We looked twice and did not see the words "Clinton" or "McCain" in this must-read story.

2008 Republicans:

Massachusetts Republicans are talking about the party's options if Gov. Romney, with his eye on the 2008 GOP presidential nomination, opts against seeking a second term next year. LINK

And what's up with New York Lt. Gov. Mary Donahue? Writes Fred Dicker: " . . . Gov. Pataki's most loyal subordinate, has gone AWOL from her job and wants to get out, The Post has learned." LINK

"The little-known Donohue, next in line should Pataki leave office early, has been increasingly absent, against direct orders from Pataki and his senior staffers, a source close to the administration said."

On Sunday, The State's Lee Bandy wrote that South Carolina's status as the "gateway to the South" for Republicans seeking their party's presidential could be threatened. Some states down South are moving up their primaries to the first Tuesday following the New Hampshire primary. LINK

2008: Democrats:

Former Sen. John Edwards heads to Madison on Saturday to talk about health care for the poor and to visit the Harambee Center, collection of 10 public and private agencies dealing with health care and education for the city's poor. LINK


The Washington Post's Matthew Mosk sizes up the possible field of contenders for the Senate seat to be left open by retiring Sen. Paul Sarbanes (D-MD). LINK

The New York Post's Vincent Morris gives Sen. Chuck Schumer props for being a certified D.C. power player, saying he has "begun wielding enormous power inside Democratic ranks -- raking in untold millions of dollars, making controversial decisions about who will and who won't run for Senate around the country, and even instructing colleagues in his specialty -- the art of getting media attention." LINK

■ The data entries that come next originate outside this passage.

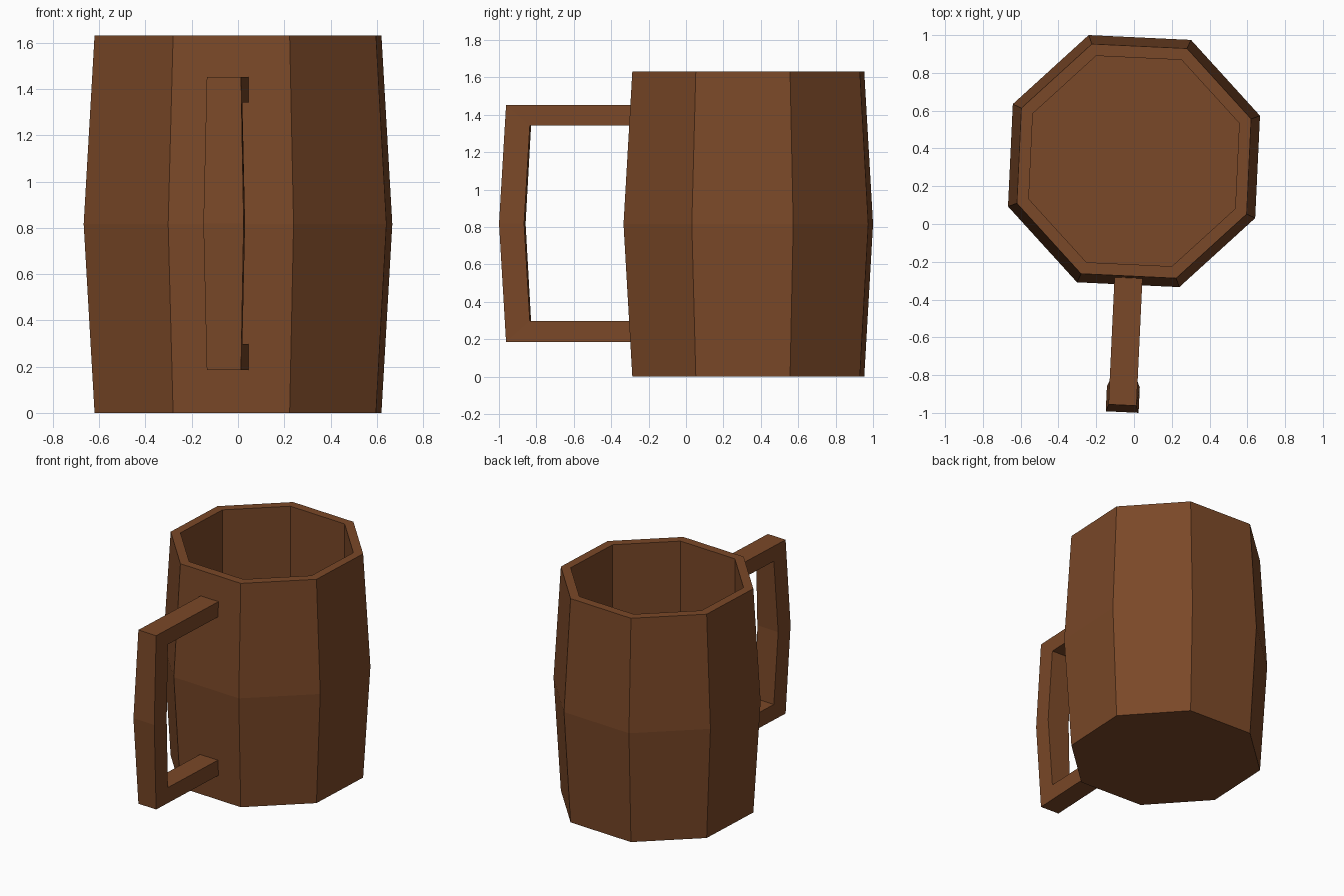
import bpy, bmesh, math
from mathutils import Matrix

if "Cube" in bpy.data.objects:
    bpy.data.objects.remove(bpy.data.objects["Cube"])

wood = bpy.data.materials.new("brown wood")
wood.diffuse_color = (0.195, 0.065, 0.021, 1)
wood.use_nodes = True
wood.node_tree.nodes["Principled BSDF"].inputs["Base Color"].default_value = wood.diffuse_color
CENTER_Y = 0.333
TURN = math.radians(-2.7)      # whole mug is turned slightly clockwise
H = 1.632


def make(name, bm):
    bmesh.ops.recalc_face_normals(bm, faces=bm.faces)
    bm.transform(Matrix.Translation((0, CENTER_Y, 0)) @ Matrix.Rotation(TURN, 4, 'Z'))
    me = bpy.data.meshes.new(name)
    bm.to_mesh(me)
    bm.free()
    me.materials.append(wood)
    ob = bpy.data.objects.new(name, me)
    bpy.context.collection.objects.link(ob)
    return ob


def bridge(bm, a, b):
    n = len(a)
    for i in range(n):
        j = (i + 1) % n
        bm.faces.new((a[i], a[j], b[j], b[i]))


# Barrel body: octagonal rings from the base, up the outside, over the rim, down inside
bm = bmesh.new()
rings = []
for r, z in [(0.659, 0), (0.709, H / 2), (0.659, H), (0.592, H), (0.592, 0.1)]:
    rings.append([bm.verts.new((r * math.cos(a), r * math.sin(a), z))
                  for a in (math.radians(22.5 + 45 * k) for k in range(8))])
for a, b in zip(rings, rings[1:]):
    bridge(bm, a, b)
bm.faces.new(rings[0])
bm.faces.new(rings[-1])
make("mug_body", bm)

# Handle: rectangular section swept along a C path (outer d,z / inner d,z / half width)
bm = bmesh.new()
Z0, Z1, Z2, Z3 = 0.185, 0.298, 1.342, 1.452
ZM = (Z0 + Z3) / 2
sections = [
    ((0.585, Z3), (0.585, Z2), 0.074),
    ((1.293, Z3), (1.166, Z2), 0.074),
    ((1.330, ZM), (1.196, ZM), 0.087),
    ((1.293, Z0), (1.166, Z1), 0.074),
    ((0.585, Z0), (0.585, Z1), 0.074),
]
loops = []
for (do, zo), (di, zi), w in sections:
    loops.append([bm.verts.new(p) for p in
                  ((-w, -do, zo), (w, -do, zo), (w, -di, zi), (-w, -di, zi))])
for a, b in zip(loops, loops[1:]):
    bridge(bm, a, b)
bm.faces.new(loops[0])
bm.faces.new(loops[-1])
make("handle", bm)
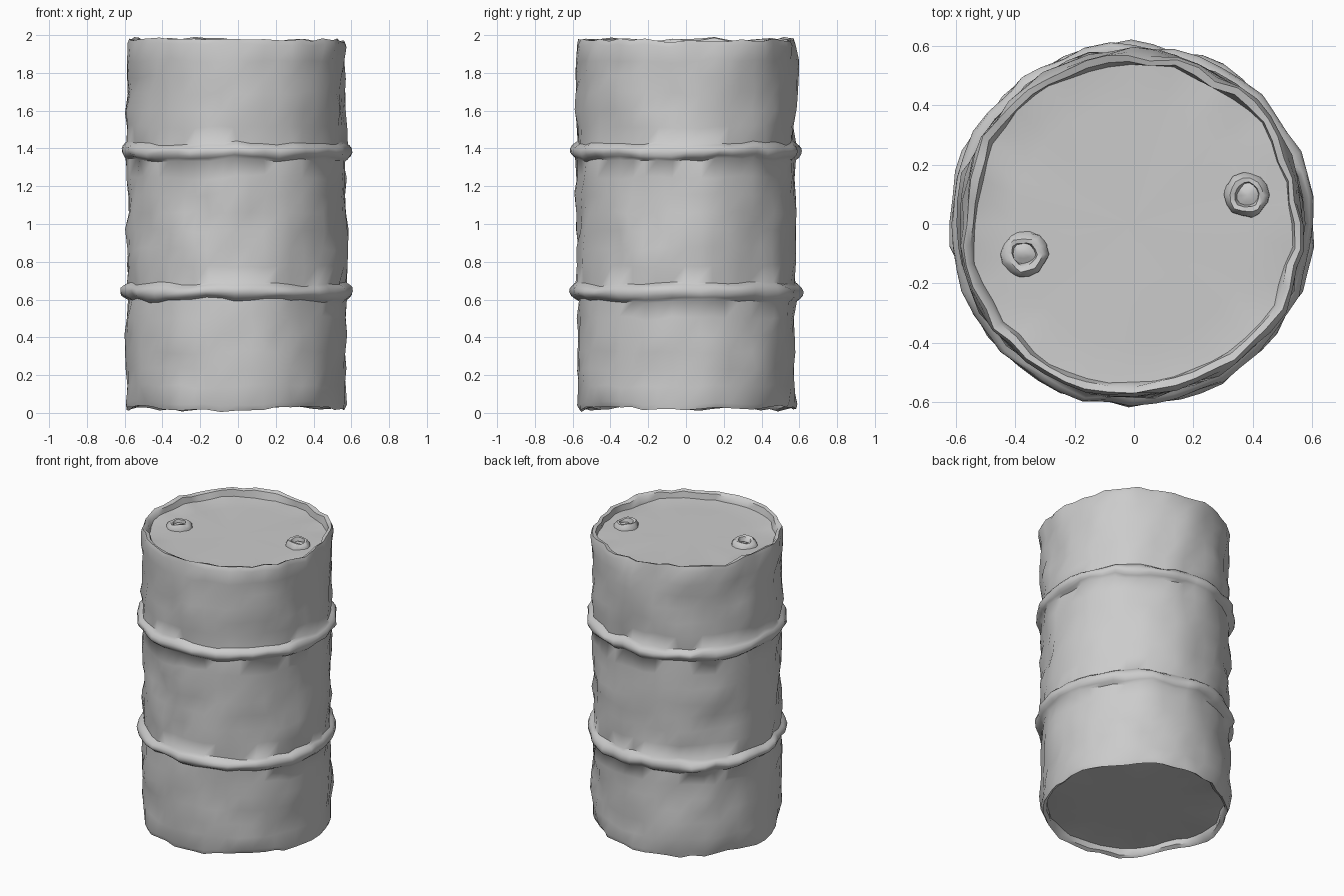
import bpy, bmesh, math
from mathutils import Vector, noise

cube = bpy.data.objects.get("Cube")
if cube:
    bpy.data.objects.remove(cube, do_unlink=True)

grey = bpy.data.materials.new("plain grey")
grey.use_nodes = True
COLOUR = (0.6, 0.6, 0.6, 1)
grey.diffuse_color = COLOUR
grey.node_tree.nodes["Principled BSDF"].inputs["Base Color"].default_value = COLOUR


def lathe(name, profile, segments, centre, dent):
    """Spin an (r, z) profile round z, closing the ends, then dent the vertices."""
    bm = bmesh.new()
    rings = []
    for r, z in profile:
        if r == 0:
            rings.append([bm.verts.new((0, 0, z))] * segments)
        else:
            rings.append([bm.verts.new((r * math.cos(a), r * math.sin(a), z))
                          for a in (math.tau * i / segments for i in range(segments))])
    for low, high in zip(rings, rings[1:]):
        for i in range(segments):
            j = (i + 1) % segments
            corners = list(dict.fromkeys((low[i], low[j], high[j], high[i])))
            bm.faces.new(corners)
    for v in bm.verts:
        v.co += Vector(centre)
    for v in bm.verts:
        v.co += dent(v.co.copy())
    bmesh.ops.recalc_face_normals(bm, faces=bm.faces)
    mesh = bpy.data.meshes.new(name)
    bm.to_mesh(mesh)
    bm.free()
    mesh.materials.append(grey)
    obj = bpy.data.objects.new(name, mesh)
    bpy.context.collection.objects.link(obj)
    bpy.ops.object.select_all(action='DESELECT')
    obj.select_set(True)
    bpy.context.view_layer.objects.active = obj
    bpy.ops.object.shade_smooth_by_angle(angle=math.radians(50))
    return obj


def batter(p):
    """Dents over the wall and rims, fading out toward the middle of the ends."""
    r = math.hypot(p.x, p.y)
    wall = min(1, max(0.08, (r - 0.45) / 0.1))
    fine = noise.noise_vector(p * 9)
    broad = noise.noise_vector(p * 3 + Vector((5, 2, 7)))
    move = fine * 0.024 + broad * 0.016
    move.z *= 0.8
    return move * wall


def crumple(p):
    return noise.noise_vector(p * 20) * 0.013


# Drum shell: recessed base, rolled rims, walls with two raised hoops, recessed lid
RADIUS, HOOPS = 0.58, (0.64, 1.385)


def wall(z0, z1, steps):
    return [(RADIUS, z0 + (z1 - z0) * i / steps) for i in range(steps + 1)]


def hoop(z):
    return [(RADIUS + 0.033 * math.sin(math.pi * t / 6),
             z - 0.037 * math.cos(math.pi * t / 6)) for t in range(1, 6)]


base = [(0, 0.07), (0.3, 0.07), (0.47, 0.07), (0.545, 0.07), (0.55, 0.035), (0.57, 0.022)]
lid = [(0.572, 1.978), (0.55, 1.97), (0.54, 1.93), (0.47, 1.925), (0.4, 1.925),
       (0.2, 1.925), (0, 1.925)]
profile = (base + wall(0.05, HOOPS[0] - 0.045, 6) + hoop(HOOPS[0])
           + wall(HOOPS[0] + 0.045, HOOPS[1] - 0.045, 7) + hoop(HOOPS[1])
           + wall(HOOPS[1] + 0.045, 1.95, 6) + lid)
lathe("drum_shell", profile, 48, (-0.008, 0, 0), batter)

# Bung fittings on the lid: rounded collar with a sunken plug
bung = [(0.078, -0.015), (0.076, 0.012), (0.06, 0.032), (0.044, 0.03),
        (0.036, 0.008), (0.02, 0.012), (0, 0.014)]
for name, x, y in (("bung_left", 0.38, 0.1), ("bung_right", -0.37, -0.1)):
    lathe(name, bung, 14, (x, y, 1.925), crumple)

A New York Post story suggests that Freddy Ferrer is not anxious to debate his Democratic opponents. LINK

C. Virginia Fields is also looking to nationalize the mayor's race; a victory for her would portend good things for women in New York City, according to her campaign, as chronicled in the New York Times. LINK


The Los Angeles Times' Brownstein chides the media's obsession with one impending death while all but ignoring ten others in Red Lake, MN, lauding "smart guns" and challenging the gun-(regulation) shy President to address the enduring problems of youth and gun violence. LINK

The Washington Post's Ann Gerhart puts faces on those changes to federal government work rules, and how they're affecting government workers even before they take effect in 2009. LINK


Writes the Wall Street Journal's editorial board: "The latest turn in the Valerie Plame "leak" investigation is that the very same press corps that cheered on the appointment of a special prosecutor to harass the Bush Administration and conservative columnist Robert Novak now doubts whether any crime was ever committed."

Howard Kurtz gives CBS News' Bob Schieffer and his chatty style a thumbs-up. LINK

Join the Discussion
blog comments powered by Disqus
You Might Also Like...